What is the alteration of generations in plants?

1 Answer
Feb 10, 2018

Alternation of generations is the phenomenon in which two generations, i.e. sporophytic and gametophytic generations in a plant follow each other in alternate sequence.


Life cycle of moss is completed in two generations, i.e. gametophytic and sporophytic.

Funaria plant represents gametophytic generation and is haploid.
It reproduces sexually by male and female gametes. Male gametes or antherozoids are biflagellate and motile, produced in large number in antheridium..

The female gamete or oosphere is non-motile produced one in archegonium.

The male gametes on liberation from antheridium swim to reach archegonium. One of the male gametes entering archegonum fuses with oosphere to form diploid oospore.

Antherozoids (n) and oosphere (n) are last step of gametophytic generation and oospore (2n) is first step of sporophytic generation.
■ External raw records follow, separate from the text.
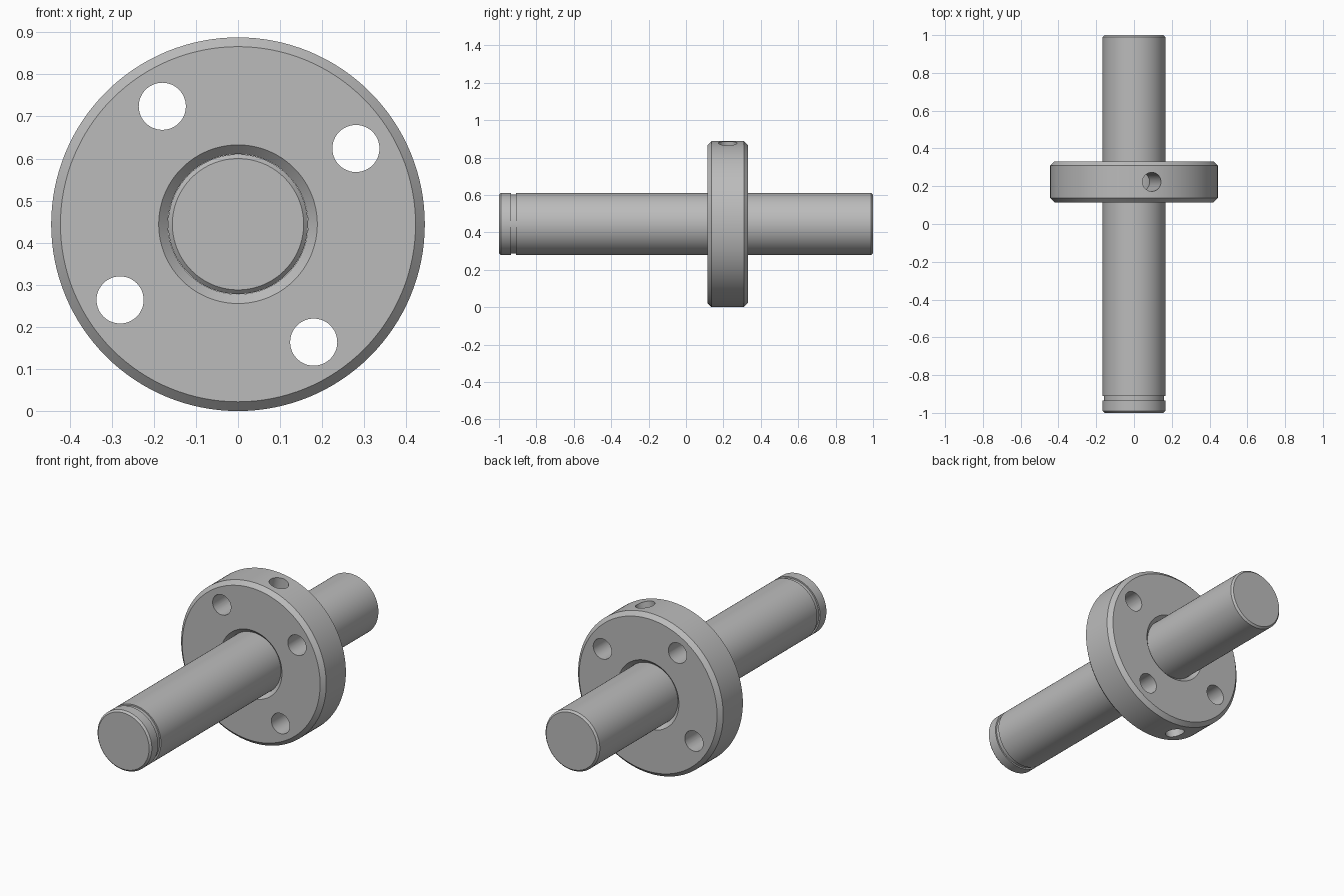
import bpy, bmesh
from math import cos, sin, pi, radians
from mathutils import Vector

if "Cube" in bpy.data.objects:
    bpy.data.objects.remove(bpy.data.objects["Cube"])

R = 0.444            # flange radius, also the axis height
SHAFT_R = 0.166
FLANGE_Y = 0.223     # flange centre along the shaft
HALF = 0.108         # half of the flange thickness
SEGMENTS = 128

steel = bpy.data.materials.new("grey steel")
steel.use_nodes = True
GREY = (0.5, 0.5, 0.5, 1)
steel.diffuse_color = GREY
steel.node_tree.nodes["Principled BSDF"].inputs["Base Color"].default_value = GREY


def lathe(name, profile, closed=False):
    """Revolve (radius, y) points around the horizontal axis."""
    bm = bmesh.new()
    rings = []
    for r, y in profile:
        rings.append([bm.verts.new((r * cos(2 * pi * i / SEGMENTS), y,
                                    R + r * sin(2 * pi * i / SEGMENTS)))
                      for i in range(SEGMENTS)])
    pairs = list(zip(rings, rings[1:]))
    if closed:
        pairs.append((rings[-1], rings[0]))
    else:
        bm.faces.new(rings[0])
        bm.faces.new(rings[-1])
    for a, b in pairs:
        for i in range(SEGMENTS):
            j = (i + 1) % SEGMENTS
            bm.faces.new((a[i], a[j], b[j], b[i]))
    bmesh.ops.recalc_face_normals(bm, faces=bm.faces)
    mesh = bpy.data.meshes.new(name)
    bm.to_mesh(mesh)
    bm.free()
    mesh.materials.append(steel)
    obj = bpy.data.objects.new(name, mesh)
    bpy.context.collection.objects.link(obj)
    return obj


def drill(target, centre, direction, radius, depth):
    """Cut a round hole through the target."""
    bpy.ops.mesh.primitive_cylinder_add(vertices=48, radius=radius, depth=depth,
                                        location=centre)
    cutter = bpy.context.object
    cutter.name = "drill_cutter"
    cutter.hide_render = True
    cutter.rotation_euler = direction.to_track_quat('Z', 'Y').to_euler()
    cutter.data.materials.append(steel)
    bpy.context.view_layer.objects.active = target
    mod = target.modifiers.new("hole", 'BOOLEAN')
    mod.operation = 'DIFFERENCE'
    mod.solver = 'EXACT'
    mod.object = cutter
    bpy.ops.object.modifier_apply(modifier=mod.name)
    bpy.data.objects.remove(cutter)


# Shaft with chamfered ends and a retaining ring groove near the front
c, g = 0.01, SHAFT_R - 0.008
shaft = lathe("shaft", [
    (SHAFT_R - c, -1), (SHAFT_R, -1 + c), (SHAFT_R, -0.935), (g, -0.935),
    (g, -0.91), (SHAFT_R, -0.91), (SHAFT_R, 1 - c), (SHAFT_R - c, 1)])

# Flange ring, chamfered on the rim and around the bore
y0, y1, c = FLANGE_Y - HALF, FLANGE_Y + HALF, 0.022
bore = SHAFT_R + 0.0005
flange = lathe("flange", [
    (bore + c, y0), (R - c, y0), (R, y0 + c), (R, y1 - c),
    (R - c, y1), (bore + c, y1), (bore, y1 - c), (bore, y0 + c)], closed=True)

# Four bolt holes through the flange
for k in range(4):
    a = radians(32.7 + 90 * k)
    drill(flange, (0.333 * cos(a), FLANGE_Y, R + 0.333 * sin(a)),
          Vector((0, 1, 0)), 0.056, 1)

# Two opposite radial screw holes in the rim, reaching the bore
for k in range(2):
    a = radians(77.7 + 180 * k)
    way = Vector((cos(a), 0, sin(a)))
    drill(flange, Vector((0, FLANGE_Y, R)) + way * 0.35, way, 0.05, 0.5)

# Smooth round surfaces with crisp edges
for obj in (shaft, flange):
    bpy.ops.object.select_all(action='DESELECT')
    obj.select_set(True)
    bpy.context.view_layer.objects.active = obj
    bpy.ops.object.shade_smooth_by_angle(angle=radians(30))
Oospore start developing into embryo inside the archegonium and gets attached to the tip of female branch where archegonia are located. The embryo develops into sporogonium, representing sporophytic generation.

Sporogonium is partially parasitic on gametophyte as it is dependent on it for support and absorption of water and minerals from the soil. It can synthesize its own organic food materials by photosynthesis due to the presence of chlorophyll containing tissue in capsule part of sporogonium.

At maturity it reproduces asexually by meiospores. Meiosore is haploid (n) and is the first step of gametophytic generation. Each meiospores germinates to from protonema from which a number of leafy plants develop.

Funaria plant and sporogonium represent gametophytic (n) and sporophytic (2n) generations, which follow each other in alternate sequence. This phenomenon is termed alternation of generations.

In Funaria, main plant represents gametophytic generation and is haploid. Sporogonium represents sporophytic generation, which is permanently attached to funaria plant and is partially parasitic on it.